> **Instructions for the task**
The answer is the set of lines that include "grey", copied from the data below.

(Saved entries)
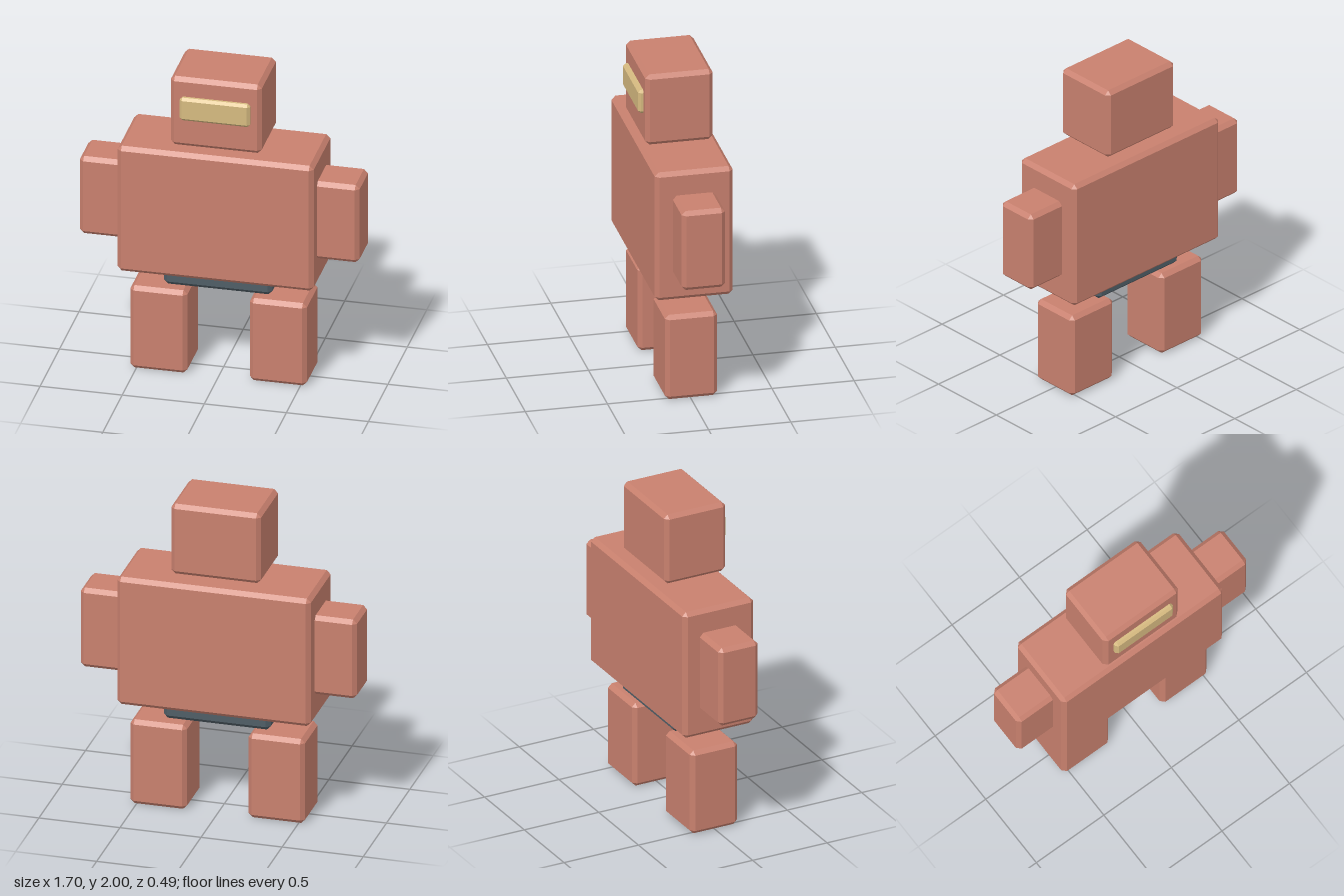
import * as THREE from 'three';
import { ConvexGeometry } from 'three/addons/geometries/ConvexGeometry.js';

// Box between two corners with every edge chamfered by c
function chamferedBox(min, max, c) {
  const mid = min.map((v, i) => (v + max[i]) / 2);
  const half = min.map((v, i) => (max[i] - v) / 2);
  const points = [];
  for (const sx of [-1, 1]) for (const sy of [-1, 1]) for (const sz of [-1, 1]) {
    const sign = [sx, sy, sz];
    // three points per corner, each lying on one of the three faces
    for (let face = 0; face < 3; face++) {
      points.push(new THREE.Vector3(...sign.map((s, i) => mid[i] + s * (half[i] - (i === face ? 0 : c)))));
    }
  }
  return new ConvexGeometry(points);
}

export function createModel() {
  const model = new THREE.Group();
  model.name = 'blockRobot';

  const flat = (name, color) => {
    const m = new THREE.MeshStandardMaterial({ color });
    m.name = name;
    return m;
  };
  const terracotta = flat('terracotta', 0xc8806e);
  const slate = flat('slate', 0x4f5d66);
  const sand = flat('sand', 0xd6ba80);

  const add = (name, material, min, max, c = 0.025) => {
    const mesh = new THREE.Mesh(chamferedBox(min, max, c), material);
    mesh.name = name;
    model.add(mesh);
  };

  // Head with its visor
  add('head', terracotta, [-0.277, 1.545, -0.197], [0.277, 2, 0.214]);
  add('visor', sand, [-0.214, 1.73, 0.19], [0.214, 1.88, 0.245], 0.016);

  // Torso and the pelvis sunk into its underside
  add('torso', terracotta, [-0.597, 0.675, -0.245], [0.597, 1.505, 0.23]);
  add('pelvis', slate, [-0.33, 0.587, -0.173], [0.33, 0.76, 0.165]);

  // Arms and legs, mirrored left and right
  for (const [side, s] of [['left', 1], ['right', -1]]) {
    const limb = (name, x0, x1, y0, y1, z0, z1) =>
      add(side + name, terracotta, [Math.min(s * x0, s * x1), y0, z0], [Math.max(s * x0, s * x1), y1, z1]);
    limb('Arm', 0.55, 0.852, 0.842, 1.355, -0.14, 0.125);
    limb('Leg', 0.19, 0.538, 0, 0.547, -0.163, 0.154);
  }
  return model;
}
==
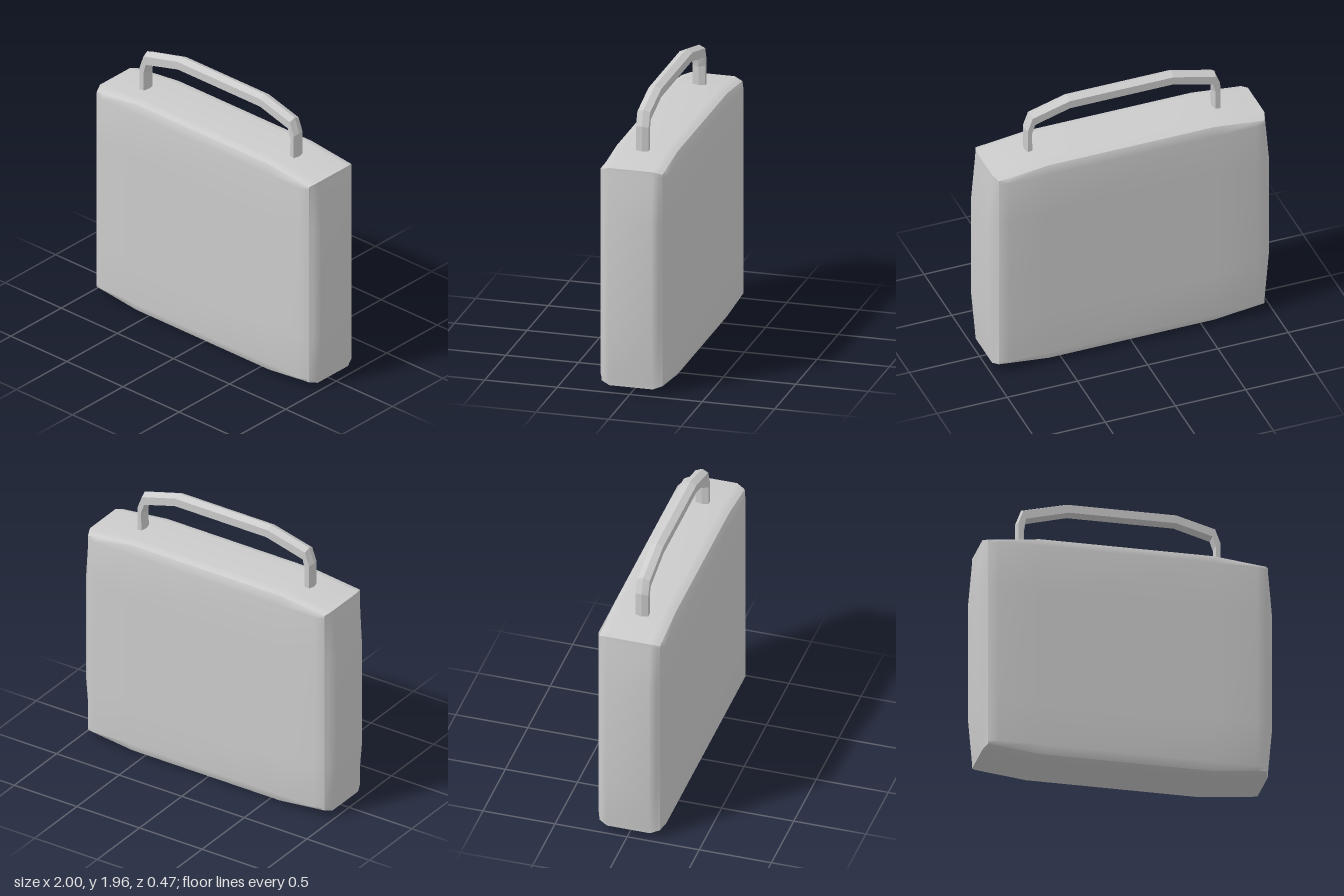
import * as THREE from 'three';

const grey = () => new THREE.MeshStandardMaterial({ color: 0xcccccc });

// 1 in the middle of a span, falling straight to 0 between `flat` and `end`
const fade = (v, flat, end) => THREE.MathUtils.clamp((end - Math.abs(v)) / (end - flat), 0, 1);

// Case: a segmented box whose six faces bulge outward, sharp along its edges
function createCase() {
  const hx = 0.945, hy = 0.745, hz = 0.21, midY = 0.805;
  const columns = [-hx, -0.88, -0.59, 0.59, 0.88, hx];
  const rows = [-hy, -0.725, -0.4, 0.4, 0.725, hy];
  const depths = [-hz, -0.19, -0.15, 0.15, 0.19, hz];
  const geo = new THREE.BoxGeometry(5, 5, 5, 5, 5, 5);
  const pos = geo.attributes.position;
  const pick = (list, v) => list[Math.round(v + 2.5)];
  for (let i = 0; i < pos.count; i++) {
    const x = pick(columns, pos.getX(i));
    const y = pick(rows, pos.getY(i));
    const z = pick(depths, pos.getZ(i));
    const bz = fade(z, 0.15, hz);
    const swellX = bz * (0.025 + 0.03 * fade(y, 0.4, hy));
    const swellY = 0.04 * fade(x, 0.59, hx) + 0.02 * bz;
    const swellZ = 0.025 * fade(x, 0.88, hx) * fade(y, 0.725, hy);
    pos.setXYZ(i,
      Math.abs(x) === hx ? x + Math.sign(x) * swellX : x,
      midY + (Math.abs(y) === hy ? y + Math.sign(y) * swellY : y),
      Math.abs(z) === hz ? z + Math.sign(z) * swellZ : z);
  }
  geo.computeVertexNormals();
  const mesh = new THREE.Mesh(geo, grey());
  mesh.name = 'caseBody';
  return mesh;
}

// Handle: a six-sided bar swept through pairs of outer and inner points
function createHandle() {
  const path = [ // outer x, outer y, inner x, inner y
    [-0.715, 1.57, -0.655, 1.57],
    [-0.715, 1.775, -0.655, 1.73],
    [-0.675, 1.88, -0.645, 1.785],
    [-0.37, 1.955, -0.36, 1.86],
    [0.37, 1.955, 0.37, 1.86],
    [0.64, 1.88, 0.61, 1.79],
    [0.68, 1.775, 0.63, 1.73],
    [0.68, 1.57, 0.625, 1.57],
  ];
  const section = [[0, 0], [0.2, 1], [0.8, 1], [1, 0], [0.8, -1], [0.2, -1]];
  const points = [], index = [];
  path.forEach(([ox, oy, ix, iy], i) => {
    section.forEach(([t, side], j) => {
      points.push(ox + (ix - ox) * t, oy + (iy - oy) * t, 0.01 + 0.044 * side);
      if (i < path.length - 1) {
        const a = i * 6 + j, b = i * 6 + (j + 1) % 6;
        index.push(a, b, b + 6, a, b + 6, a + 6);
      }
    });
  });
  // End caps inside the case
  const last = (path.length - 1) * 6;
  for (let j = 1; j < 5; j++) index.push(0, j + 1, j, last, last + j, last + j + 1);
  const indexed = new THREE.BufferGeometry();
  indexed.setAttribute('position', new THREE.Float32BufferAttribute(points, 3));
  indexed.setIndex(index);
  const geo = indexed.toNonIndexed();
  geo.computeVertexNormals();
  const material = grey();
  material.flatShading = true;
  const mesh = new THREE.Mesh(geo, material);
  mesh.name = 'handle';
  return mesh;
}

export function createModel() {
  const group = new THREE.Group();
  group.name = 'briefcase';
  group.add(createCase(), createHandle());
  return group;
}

> **Solution to this exercise**
const grey = () => new THREE.MeshStandardMaterial({ color: 0xcccccc });
  const mesh = new THREE.Mesh(geo, grey());
  const material = grey();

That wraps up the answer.